Support for members exposed to traumatic stress

TINKER AIR FORCE BASE -- Some groups of people are at high risk for witnessing or being involved in traumatic incidents. These include emergency medical personnel, fire response, security forces, mortuary personnel and active duty members exposed to combat or violence.
   Ordinary people can also be exposed to traumatic events, such as motor vehicle accidents or being a victim of a crime. Even family or close friends of a victim of trauma can be affected. It is important for all of us to be aware of how to cope with traumatic stress in healthy ways.
   The first thing is to realize that within the first three months after a traumatic event, it is completely normal to experience symptoms of grief, depression, irritability, insomnia or just being overly anxious. Again, the symptoms are completely normal within the first three months.
   Symptoms that are not normal must be recognized and identified are symptoms of losing touch with reality (hallucinations, visions or delusions) and suicidal or violent thoughts or plans. People suffering from these symptoms should see or be referred to and evaluated by a mental health professional as soon as possible.
   Unhealthy ways of coping with traumatic stress include alcohol or drug use, isolating oneself from others and participating in risky behavior.

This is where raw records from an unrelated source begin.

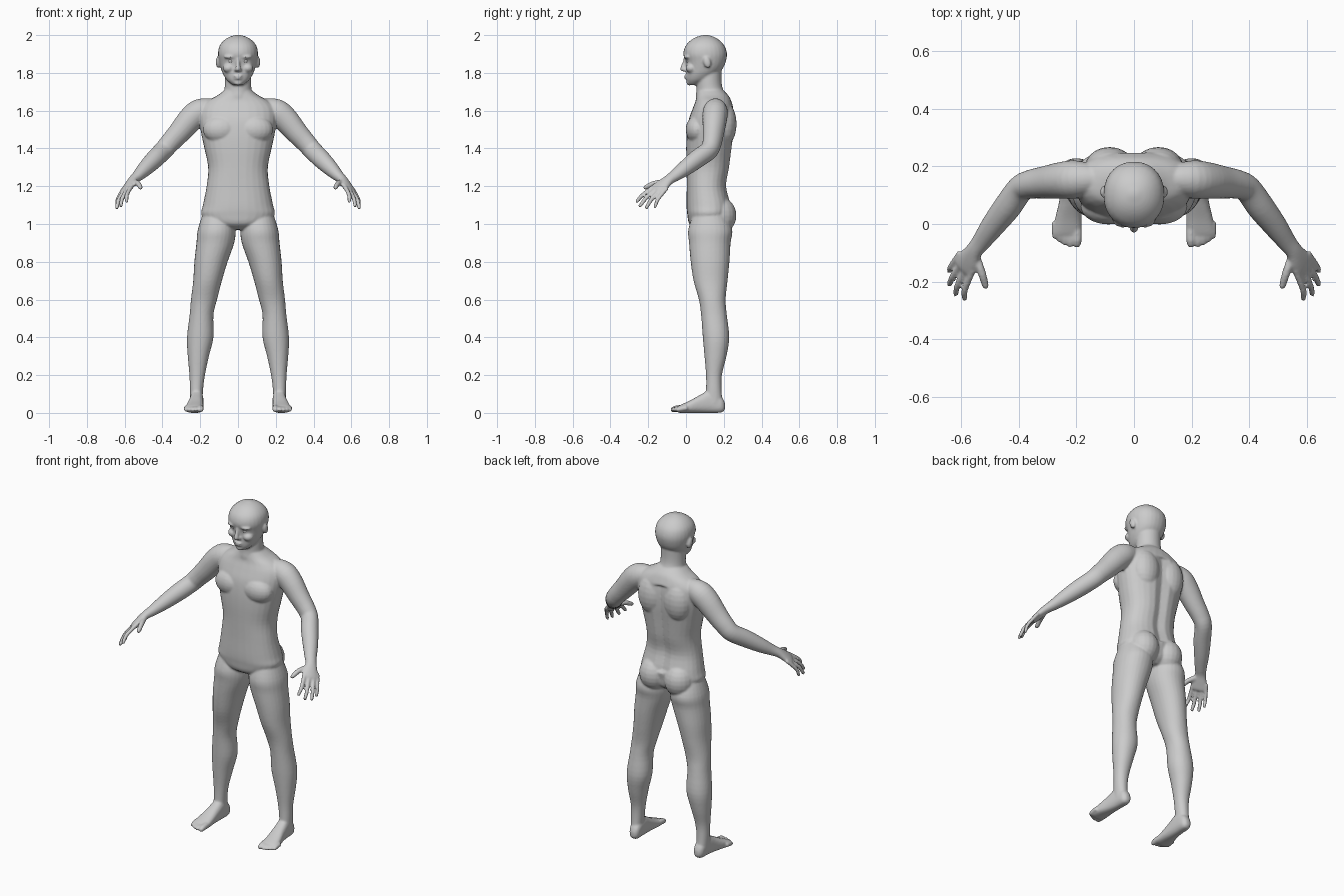
import bpy, bmesh, math
from mathutils import Vector, Matrix

bm = bmesh.new()


def spline(rows, k=4):
    """Catmull-Rom interpolation through rows of numbers."""
    out = []
    for i in range(len(rows) - 1):
        a, b, c, d = (rows[max(i - 1, 0)], rows[i], rows[i + 1],
                      rows[min(i + 2, len(rows) - 1)])
        for j in range(k):
            t = j / k
            out.append([0.5 * (2 * q + (r - p) * t + (2 * p - 5 * q + 4 * r - s) * t * t
                               + (3 * q - p - 3 * r + s) * t ** 3)
                        for p, q, r, s in zip(a, b, c, d)])
    return out + [list(rows[-1])]


def loft(rings, power=2.0, n=28):
    """Skin closed superellipse rings given as (centre, u axis, v axis)."""
    def sgn(v):
        return math.copysign(abs(v) ** (2 / power), v)
    loops = []
    for c, u, v in rings:
        angles = [2 * math.pi * i / n for i in range(n)]
        loops.append([bm.verts.new(c + u * sgn(math.cos(a)) + v * sgn(math.sin(a)))
                      for a in angles])
    for a, b in zip(loops, loops[1:]):
        for i in range(n):
            bm.faces.new((a[i], a[(i + 1) % n], b[(i + 1) % n], b[i]))
    bm.faces.new(loops[0][::-1])
    bm.faces.new(loops[-1])
    return [v for l in loops for v in l]


def stack(rows, power=2.0):
    """Upright form: rows of z, centre x, half width, front y, back y."""
    return loft([(Vector((x, (f + b) / 2, z)), Vector((w, 0, 0)), Vector((0, (b - f) / 2, 0)))
                 for z, x, w, f, b in spline(rows)], power)


def tube(rows, side, n=20):
    """Limb along a path: rows of x, y, z, radius along side, other radius."""
    rows = spline(rows)
    pts = [Vector(r[:3]) for r in rows]
    rings = []
    for i, r in enumerate(rows):
        t = (pts[min(i + 1, len(pts) - 1)] - pts[max(i - 1, 0)]).normalized()
        u = Vector(side)
        u = (u - t * u.dot(t)).normalized()
        rings.append((pts[i], u * r[3], t.cross(u) * r[4]))
    loft(rings, 2.0, n)


def digit(a, b, c, r, side):
    """Finger or toe through three points, with a rounded tip."""
    a, b, c = Vector(a), Vector(b), Vector(c)
    d = (c - b).normalized()
    tube([(*a, r, r), (*b, r, r), (*(c - d * r), r * .85, r * .85),
          (*(c - d * r * .3), r * .6, r * .6), (*c, r * .15, r * .15)], side, 12)


def ball(c, r, rot=0):
    m = Matrix.Translation(c) @ Matrix.Rotation(rot, 4, 'X') @ Matrix.Diagonal((*r, 1))
    bmesh.ops.create_uvsphere(bm, u_segments=20, v_segments=12, radius=1, matrix=m)


# leg
stack([(1.06, .105, .08, .04, .21), (.97, .113, .1, .012, .245), (.9, .12, .1, .016, .236),
       (.8, .143, .088, .025, .23), (.7, .161, .076, .04, .22), (.6, .18, .069, .068, .21),
       (.52, .193, .063, .08, .216), (.4, .2, .07, .089, .229), (.3, .21, .056, .098, .214),
       (.2, .216, .041, .106, .19), (.12, .22, .035, .106, .188), (.05, .22, .032, .1, .195)], 2.1)

# foot, lofted from heel to ball
foot = [(.207, .215, .012, .02, .05), (.188, .216, .03, .002, .085), (.13, .218, .035, 0, .12),
        (.075, .222, .039, 0, .095), (.02, .228, .046, 0, .065), (-.03, .232, .05, 0, .042),
        (-.046, .232, .044, .004, .032)]
loft([(Vector((x, y, (a + b) / 2)), Vector((w, 0, 0)), Vector((0, 0, (b - a) / 2)))
      for y, x, w, a, b in spline(foot)], 2.5)

# toes
for i, tip in enumerate((-.083, -.082, -.075, -.066, -.053)):
    r = .0175 if i == 0 else .0125
    x = .198 if i == 0 else .205 + i * .0175
    digit((x, tip + .06, .026), (x, tip + .03, .022), (x, tip, .014), r, (1, 0, 0))

# arm and palm
across = (.6, .78, -.24)
tube([(.13, .155, 1.61, .05, .055), (.2, .155, 1.595, .066, .068), (.25, .152, 1.555, .064, .068),
      (.31, .145, 1.485, .056, .06), (.36, .138, 1.43, .05, .054), (.395, .122, 1.39, .047, .051),
      (.44, .06, 1.345, .048, .049), (.49, -.005, 1.295, .042, .041), (.53, -.06, 1.255, .034, .03),
      (.555, -.092, 1.233, .031, .024), (.575, -.125, 1.205, .042, .021),
      (.592, -.15, 1.18, .046, .017), (.597, -.158, 1.172, .034, .01)], across, 28)

# fingers, index to little
tips = [(.59, -.266, 1.113), (.622, -.249, 1.088), (.643, -.214, 1.078), (.643, -.167, 1.083)]
for i, tip in enumerate(tips):
    knuckle = Vector((.571, -.178, 1.188)).lerp(Vector((.617, -.12, 1.17)), i / 3)
    mid = knuckle.lerp(Vector(tip), .5) + Vector((.007, -.004, .006))
    digit(knuckle + Vector((-.012, .02, .02)), mid, tip, .0115 if i < 3 else .0105, across)

# thumb
digit((.552, -.105, 1.222), (.53, -.168, 1.215), (.513, -.226, 1.188), .0145, across)

# buttock, chest muscle, shoulder blade
ball((.083, .175, 1.045), (.088, .092, .1))
ball((.088, .06, 1.5), (.098, .062, .075))
ball((.085, .2, 1.53), (.085, .068, .12))

# ear, brow, cheek
ball((.104, .112, 1.857), (.014, .02, .033), .25)
ball((.04, .012, 1.885), (.035, .025, .011))
ball((.05, .028, 1.825), (.03, .03, .025))

# mirror all paired parts to the other side
copy = bmesh.ops.duplicate(bm, geom=bm.verts[:] + bm.edges[:] + bm.faces[:])['geom']
bmesh.ops.scale(bm, vec=(-1, 1, 1), verts=[g for g in copy if isinstance(g, bmesh.types.BMVert)])
bmesh.ops.reverse_faces(bm, faces=[g for g in copy if isinstance(g, bmesh.types.BMFace)])

# torso with a groove along the spine
torso = stack([(.97, 0, .06, .06, .19), (1.0, 0, .15, .018, .225), (1.05, 0, .194, .007, .235),
               (1.1, 0, .186, .003, .24), (1.2, 0, .166, .004, .217), (1.3, 0, .158, .003, .233),
               (1.4, 0, .178, .001, .245), (1.48, 0, .195, .004, .255), (1.55, 0, .205, .014, .258),
               (1.61, 0, .2, .035, .252), (1.65, 0, .165, .05, .24), (1.68, 0, .11, .055, .225),
               (1.71, 0, .07, .06, .195)], 2.3)
for v in torso:
    if v.co.y > .15 and 1.1 < v.co.z < 1.62:
        v.co.y -= .018 * math.exp(-(v.co.x / .03) ** 2)

# neck
stack([(1.6, 0, .1, .07, .23), (1.66, 0, .083, .052, .225), (1.71, 0, .072, .055, .197),
       (1.76, 0, .07, .055, .188), (1.84, 0, .07, .06, .19)])

# head
stack([(1.735, 0, .024, .02, .065), (1.745, 0, .04, .01, .09), (1.765, 0, .062, .003, .13),
       (1.795, 0, .08, .001, .168), (1.825, 0, .091, .001, .196), (1.86, 0, .1, -.003, .211),
       (1.9, 0, .106, -.014, .217), (1.94, 0, .099, -.004, .206), (1.97, 0, .077, .022, .181),
       (1.99, 0, .047, .055, .15), (2.001, 0, .012, .095, .115)], 2.15)

# nose, nostrils, lips, chin
tube([(0, .002, 1.885, .009, .012), (0, -.006, 1.85, .01, .014), (0, -.017, 1.822, .014, .014),
      (0, -.015, 1.811, .01, .01)], (1, 0, 0), 12)
ball((0, -.005, 1.816), (.021, .016, .01))
ball((0, .003, 1.783), (.025, .014, .007))
ball((0, .004, 1.771), (.021, .013, .007))
ball((0, .018, 1.748), (.024, .016, .014))

# one continuous skin over all overlapping parts
mesh = bpy.data.meshes.new("body")
bm.to_mesh(mesh)
bm.free()
body = bpy.data.objects.new("body", mesh)
bpy.context.collection.objects.link(body)
remesh = body.modifiers.new("skin", 'REMESH')
remesh.mode = 'VOXEL'
remesh.voxel_size = .006
remesh.use_smooth_shade = True
smooth = body.modifiers.new("soften", 'SMOOTH')
smooth.factor = .5
smooth.iterations = 4

# eyes
for name, x in (("eye_left", .038), ("eye_right", -.038)):
    bpy.ops.mesh.primitive_uv_sphere_add(segments=20, ring_count=12, radius=.014,
                                         location=(x, .014, 1.865))
    bpy.context.object.name = name
    bpy.ops.object.shade_smooth()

   With the realization and awareness that a variety of symptoms can occur, the next thing to know is how to best cope with these symptoms. The answer to that question is, "Take care of and don't isolate yourself."
   Taking care of yourself means just that -- making sure your body is as healthy as it can be. Ways to do this include starting and keeping on an exercise regimen (at least three times per week minimum), adhering to a regular sleep schedule with at least six hours of sleep each night, eating a well balanced diet and scheduling regular enjoyable and relaxing activities.
   In addition, instead of "clamming up" -- staying in and not interacting with others -- it's healthier to keep in contact with loved ones or friends. This serves to decrease a sense of isolation and shame regarding the feelings and emotions being experienced. In addition, this will help to instill a sense of control and mastery over the memories of a traumatic event, with resulting decreased levels of anxiety.
   The Traumatic Stress Response team is a new program which replaced Critical Incident Stress Management. This team is comprised of members from the mental health clinic, chaplains staff, Family Support Center and peer support groups such as fire rescue or security forces.
   The purpose of TSR is to: 1) disseminate information to affected members on how to cope with traumatic stress, 2) consult with commanders and first sergeants over traumatic stress related concerns, and 3) provide educational and support services to affected members. Active duty members are entitled to four sessions (confidential) with any TSR team member for counseling and support.
   For more information regarding the TSR program, call 734-4393.
   In summary, expect to experience a variety of symptoms within the first three months. These symptoms are for the most part going to be normal reactions to abnormal experiences. The most effective way to deal with these symptoms is through establishing healthy habits and avoiding isolation from friends and family. Lastly, the TSR team is here to help assist you in dealing with traumatic stress.